You might also start an internal blog or email chain where you can talk candidly about things that are happening in the business. This could be especially helpful if you are larger than 25 in staff or running a company with multiple locations.

Either way, people want a leader that has vision. If you have goals for the company, share them with everyone. If you’re working with a new business consultant to better the company, introduce that person to your staff. If you’re working on a new product, let everyone know (not just the sales staff).

We all need to be a part of something big. So, let your people know how deeply you care about them and the future of the company.

2. Go to the front lines
I think back to the days of knights and swords when kings used to lead armies into war. Think about how much different our world would be now if this was still the case. A staff loves a leader that is willing to charge to the front lines with them. If you as a company owner are still willing to go to the front lines, that will inspire your people. It shows that you are in the trenches with them, even if only for a little bit. When was the last time you went out on a sales call? Or took a customer service phone call? Or helped clean up after an office party? When you as a leader show that you are happy to get your hands dirty, you give your company a sense of togetherness. Don’t just stop with you, though. Encourage your managers to get in the trenches with your people too.

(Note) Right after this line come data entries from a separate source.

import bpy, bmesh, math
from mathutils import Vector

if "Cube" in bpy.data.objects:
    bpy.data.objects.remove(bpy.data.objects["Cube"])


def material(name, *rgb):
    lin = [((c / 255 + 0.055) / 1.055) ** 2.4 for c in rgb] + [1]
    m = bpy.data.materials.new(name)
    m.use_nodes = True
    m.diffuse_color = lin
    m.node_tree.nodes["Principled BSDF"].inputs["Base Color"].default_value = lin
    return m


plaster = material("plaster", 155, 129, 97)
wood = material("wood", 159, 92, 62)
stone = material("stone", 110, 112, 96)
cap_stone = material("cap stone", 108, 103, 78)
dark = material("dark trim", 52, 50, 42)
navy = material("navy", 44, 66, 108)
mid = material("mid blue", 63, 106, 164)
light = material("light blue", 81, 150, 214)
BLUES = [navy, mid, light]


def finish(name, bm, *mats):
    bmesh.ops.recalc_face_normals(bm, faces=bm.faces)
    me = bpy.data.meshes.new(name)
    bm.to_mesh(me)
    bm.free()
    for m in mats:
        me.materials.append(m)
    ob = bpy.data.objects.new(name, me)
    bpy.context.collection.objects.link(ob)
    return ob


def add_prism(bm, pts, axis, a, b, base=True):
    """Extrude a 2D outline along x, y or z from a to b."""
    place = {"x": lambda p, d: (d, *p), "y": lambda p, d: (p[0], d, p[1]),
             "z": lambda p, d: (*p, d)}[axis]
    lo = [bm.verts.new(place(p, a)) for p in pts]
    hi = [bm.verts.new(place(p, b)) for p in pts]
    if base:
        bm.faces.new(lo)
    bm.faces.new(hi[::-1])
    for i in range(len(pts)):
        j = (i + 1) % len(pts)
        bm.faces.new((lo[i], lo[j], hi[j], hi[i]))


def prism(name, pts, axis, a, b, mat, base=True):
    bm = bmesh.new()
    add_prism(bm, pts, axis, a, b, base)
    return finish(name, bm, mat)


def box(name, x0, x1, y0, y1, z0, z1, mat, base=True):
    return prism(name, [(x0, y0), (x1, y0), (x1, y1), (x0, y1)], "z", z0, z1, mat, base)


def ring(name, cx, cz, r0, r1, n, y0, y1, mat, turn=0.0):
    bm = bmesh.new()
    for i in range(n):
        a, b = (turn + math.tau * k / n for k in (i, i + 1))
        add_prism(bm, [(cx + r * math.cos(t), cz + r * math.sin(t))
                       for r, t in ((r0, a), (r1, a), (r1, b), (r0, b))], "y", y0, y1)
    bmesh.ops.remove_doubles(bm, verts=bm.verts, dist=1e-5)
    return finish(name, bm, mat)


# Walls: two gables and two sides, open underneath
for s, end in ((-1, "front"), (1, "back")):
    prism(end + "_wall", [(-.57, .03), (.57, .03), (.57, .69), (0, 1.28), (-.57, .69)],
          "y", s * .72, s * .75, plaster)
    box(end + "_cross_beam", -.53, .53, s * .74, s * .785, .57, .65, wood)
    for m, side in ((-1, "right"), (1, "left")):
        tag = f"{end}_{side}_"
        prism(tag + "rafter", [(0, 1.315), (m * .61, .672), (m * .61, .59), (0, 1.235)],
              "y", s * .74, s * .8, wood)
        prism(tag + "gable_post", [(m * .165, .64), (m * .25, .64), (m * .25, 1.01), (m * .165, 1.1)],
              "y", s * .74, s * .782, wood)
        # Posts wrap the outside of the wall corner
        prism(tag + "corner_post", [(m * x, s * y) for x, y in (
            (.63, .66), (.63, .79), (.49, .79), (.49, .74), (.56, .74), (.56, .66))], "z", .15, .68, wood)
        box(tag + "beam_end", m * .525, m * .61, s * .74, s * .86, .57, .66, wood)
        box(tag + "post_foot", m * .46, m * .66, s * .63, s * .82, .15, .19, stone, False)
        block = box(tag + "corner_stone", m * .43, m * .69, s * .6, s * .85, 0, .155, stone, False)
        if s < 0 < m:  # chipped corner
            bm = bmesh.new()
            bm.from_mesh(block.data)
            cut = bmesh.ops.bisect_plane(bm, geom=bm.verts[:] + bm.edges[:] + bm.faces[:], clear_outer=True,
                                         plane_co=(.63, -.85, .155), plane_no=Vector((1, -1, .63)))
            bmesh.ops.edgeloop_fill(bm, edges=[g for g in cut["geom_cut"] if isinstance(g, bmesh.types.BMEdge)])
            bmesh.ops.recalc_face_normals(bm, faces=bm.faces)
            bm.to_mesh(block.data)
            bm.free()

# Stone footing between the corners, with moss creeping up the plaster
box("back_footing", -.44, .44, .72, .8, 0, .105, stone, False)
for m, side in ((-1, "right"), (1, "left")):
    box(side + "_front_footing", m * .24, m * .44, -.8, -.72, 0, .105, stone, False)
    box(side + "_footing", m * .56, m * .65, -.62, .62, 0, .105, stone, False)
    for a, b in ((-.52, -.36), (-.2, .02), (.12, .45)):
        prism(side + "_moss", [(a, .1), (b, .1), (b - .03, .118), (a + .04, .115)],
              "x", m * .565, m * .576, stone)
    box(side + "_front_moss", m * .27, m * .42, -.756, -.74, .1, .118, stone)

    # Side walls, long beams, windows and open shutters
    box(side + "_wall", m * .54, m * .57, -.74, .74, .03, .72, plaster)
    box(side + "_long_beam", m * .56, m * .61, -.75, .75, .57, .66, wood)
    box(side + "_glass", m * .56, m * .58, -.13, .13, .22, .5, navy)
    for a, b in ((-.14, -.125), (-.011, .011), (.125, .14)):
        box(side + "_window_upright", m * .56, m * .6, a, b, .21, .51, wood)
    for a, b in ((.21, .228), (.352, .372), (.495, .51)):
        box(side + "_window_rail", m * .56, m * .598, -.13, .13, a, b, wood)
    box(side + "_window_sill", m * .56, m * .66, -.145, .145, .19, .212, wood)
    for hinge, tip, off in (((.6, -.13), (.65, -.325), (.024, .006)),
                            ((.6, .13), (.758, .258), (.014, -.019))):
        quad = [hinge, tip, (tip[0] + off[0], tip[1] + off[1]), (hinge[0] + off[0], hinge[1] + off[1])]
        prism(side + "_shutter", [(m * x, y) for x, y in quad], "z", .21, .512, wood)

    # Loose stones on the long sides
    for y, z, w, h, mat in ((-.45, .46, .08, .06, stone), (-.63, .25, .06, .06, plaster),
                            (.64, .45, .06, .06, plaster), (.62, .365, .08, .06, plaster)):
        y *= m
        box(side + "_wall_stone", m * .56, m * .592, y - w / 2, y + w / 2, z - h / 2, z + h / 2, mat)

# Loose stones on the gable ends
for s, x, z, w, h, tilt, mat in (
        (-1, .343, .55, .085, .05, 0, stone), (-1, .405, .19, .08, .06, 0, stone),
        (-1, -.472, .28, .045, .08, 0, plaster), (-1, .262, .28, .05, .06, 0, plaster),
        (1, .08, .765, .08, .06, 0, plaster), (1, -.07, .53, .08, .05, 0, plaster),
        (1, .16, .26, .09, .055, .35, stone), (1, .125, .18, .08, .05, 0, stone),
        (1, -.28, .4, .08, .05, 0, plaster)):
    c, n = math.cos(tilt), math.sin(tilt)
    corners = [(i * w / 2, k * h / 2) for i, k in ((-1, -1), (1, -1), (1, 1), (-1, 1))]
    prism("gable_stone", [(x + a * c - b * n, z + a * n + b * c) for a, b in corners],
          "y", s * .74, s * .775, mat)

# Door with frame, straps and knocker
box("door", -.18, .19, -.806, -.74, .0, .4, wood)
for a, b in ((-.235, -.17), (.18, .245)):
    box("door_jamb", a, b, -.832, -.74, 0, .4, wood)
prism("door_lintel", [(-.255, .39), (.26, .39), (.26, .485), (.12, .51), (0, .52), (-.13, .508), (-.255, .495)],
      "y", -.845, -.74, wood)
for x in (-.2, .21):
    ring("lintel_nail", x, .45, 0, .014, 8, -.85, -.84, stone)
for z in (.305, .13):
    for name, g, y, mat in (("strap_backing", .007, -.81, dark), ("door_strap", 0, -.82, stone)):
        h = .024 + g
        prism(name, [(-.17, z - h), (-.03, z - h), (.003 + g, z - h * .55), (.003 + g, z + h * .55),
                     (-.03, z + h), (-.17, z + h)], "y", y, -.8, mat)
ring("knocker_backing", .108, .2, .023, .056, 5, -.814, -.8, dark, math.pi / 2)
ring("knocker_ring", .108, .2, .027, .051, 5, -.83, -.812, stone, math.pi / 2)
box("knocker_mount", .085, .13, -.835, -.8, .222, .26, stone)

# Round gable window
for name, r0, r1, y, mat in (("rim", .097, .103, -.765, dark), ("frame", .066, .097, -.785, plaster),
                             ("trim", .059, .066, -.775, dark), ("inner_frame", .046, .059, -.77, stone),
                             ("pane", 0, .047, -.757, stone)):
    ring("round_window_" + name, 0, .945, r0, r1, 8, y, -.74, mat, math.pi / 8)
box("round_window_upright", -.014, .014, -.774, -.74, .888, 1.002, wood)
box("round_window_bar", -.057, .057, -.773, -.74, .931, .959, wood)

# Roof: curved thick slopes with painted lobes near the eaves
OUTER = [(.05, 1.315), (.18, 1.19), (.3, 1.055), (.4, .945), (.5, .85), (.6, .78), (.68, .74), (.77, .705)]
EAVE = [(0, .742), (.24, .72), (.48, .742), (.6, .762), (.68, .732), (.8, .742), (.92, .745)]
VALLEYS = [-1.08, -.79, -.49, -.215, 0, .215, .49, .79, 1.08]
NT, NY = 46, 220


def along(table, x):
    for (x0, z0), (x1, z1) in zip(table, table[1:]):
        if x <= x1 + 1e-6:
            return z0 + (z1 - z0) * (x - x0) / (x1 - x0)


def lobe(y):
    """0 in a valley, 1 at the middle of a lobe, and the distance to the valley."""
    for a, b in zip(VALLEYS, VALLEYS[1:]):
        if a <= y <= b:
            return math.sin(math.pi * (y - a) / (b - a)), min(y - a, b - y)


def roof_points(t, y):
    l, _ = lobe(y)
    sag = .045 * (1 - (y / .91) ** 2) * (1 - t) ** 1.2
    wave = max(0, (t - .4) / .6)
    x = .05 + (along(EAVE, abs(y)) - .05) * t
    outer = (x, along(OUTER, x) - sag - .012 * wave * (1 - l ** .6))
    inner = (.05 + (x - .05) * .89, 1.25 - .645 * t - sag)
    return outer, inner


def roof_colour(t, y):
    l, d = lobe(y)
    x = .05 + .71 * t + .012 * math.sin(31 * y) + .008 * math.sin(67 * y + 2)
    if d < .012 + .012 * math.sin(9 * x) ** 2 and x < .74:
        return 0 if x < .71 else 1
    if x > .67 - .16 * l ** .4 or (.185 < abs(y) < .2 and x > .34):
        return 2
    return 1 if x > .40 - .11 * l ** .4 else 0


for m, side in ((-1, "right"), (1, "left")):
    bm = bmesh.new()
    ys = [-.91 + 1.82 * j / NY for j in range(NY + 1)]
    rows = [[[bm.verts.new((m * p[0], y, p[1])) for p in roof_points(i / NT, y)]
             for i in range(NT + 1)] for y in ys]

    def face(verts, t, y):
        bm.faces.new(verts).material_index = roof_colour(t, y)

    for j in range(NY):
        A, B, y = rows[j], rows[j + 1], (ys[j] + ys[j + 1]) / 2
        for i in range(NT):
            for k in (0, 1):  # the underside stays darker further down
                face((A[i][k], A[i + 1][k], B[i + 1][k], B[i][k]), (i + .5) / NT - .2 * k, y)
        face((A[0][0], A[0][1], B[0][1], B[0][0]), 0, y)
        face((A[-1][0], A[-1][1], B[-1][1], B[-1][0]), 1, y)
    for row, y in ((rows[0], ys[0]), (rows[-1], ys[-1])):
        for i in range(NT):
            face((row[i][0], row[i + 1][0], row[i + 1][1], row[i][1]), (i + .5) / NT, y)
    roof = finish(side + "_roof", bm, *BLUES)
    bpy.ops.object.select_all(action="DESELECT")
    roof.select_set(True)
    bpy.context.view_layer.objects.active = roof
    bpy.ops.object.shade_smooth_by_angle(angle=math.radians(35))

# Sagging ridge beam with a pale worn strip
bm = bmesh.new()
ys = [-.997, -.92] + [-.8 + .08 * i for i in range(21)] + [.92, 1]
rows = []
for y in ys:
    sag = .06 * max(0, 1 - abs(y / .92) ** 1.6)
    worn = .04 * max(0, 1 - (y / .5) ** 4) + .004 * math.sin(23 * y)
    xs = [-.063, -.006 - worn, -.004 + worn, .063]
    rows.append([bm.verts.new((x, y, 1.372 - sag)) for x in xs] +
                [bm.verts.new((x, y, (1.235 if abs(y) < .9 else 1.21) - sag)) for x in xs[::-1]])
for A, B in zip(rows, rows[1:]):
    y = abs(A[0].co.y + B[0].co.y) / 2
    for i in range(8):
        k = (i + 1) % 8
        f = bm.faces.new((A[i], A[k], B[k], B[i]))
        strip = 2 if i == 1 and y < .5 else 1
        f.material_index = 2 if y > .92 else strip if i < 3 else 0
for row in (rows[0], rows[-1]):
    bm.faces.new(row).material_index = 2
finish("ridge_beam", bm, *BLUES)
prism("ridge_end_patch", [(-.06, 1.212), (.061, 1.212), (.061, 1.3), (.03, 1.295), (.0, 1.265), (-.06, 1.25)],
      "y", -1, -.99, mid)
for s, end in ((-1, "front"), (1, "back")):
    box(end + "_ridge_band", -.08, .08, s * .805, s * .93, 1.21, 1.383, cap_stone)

3. Share time
I know someone that used to put together a team of walkers for the Race For The Cure event every year. They would invite staff, clients and vendors to participate in the event together and they provided a cool t-shirt for everyone involved. Whether it’s participating in a charitable event or having a quarterly company lunch, you should make a conscious effort to do things together as a staff. Ask your staff for suggestions; maybe they’re already involved with a charity that you can volunteer with. Making an effort to spend time together takes time and resources, yes, but your brand culture will thank you for it. And if you can involve clients, even better.

Some final thoughts …

Study companies that have gone before you, and ask your colleagues and fellow business owners what they do to build their culture. Read books about great companies (“Delivering Happiness” by Tony Hsieh is a great one to start with). Also, ask your marketing people for ideas on how to engage staff. I’ve played part in a few fun internal campaigns with the sole purpose of building some excitement amongst a company’s staff.

One culture caveat: while I haven’t seen it happen very often, it is possible to completely ignore common sense and your company’s financial health for the sake of culture. Like anything, you can swing the pendulum too far the other way. But I believe you can have culture and make money, no matter the size of your company.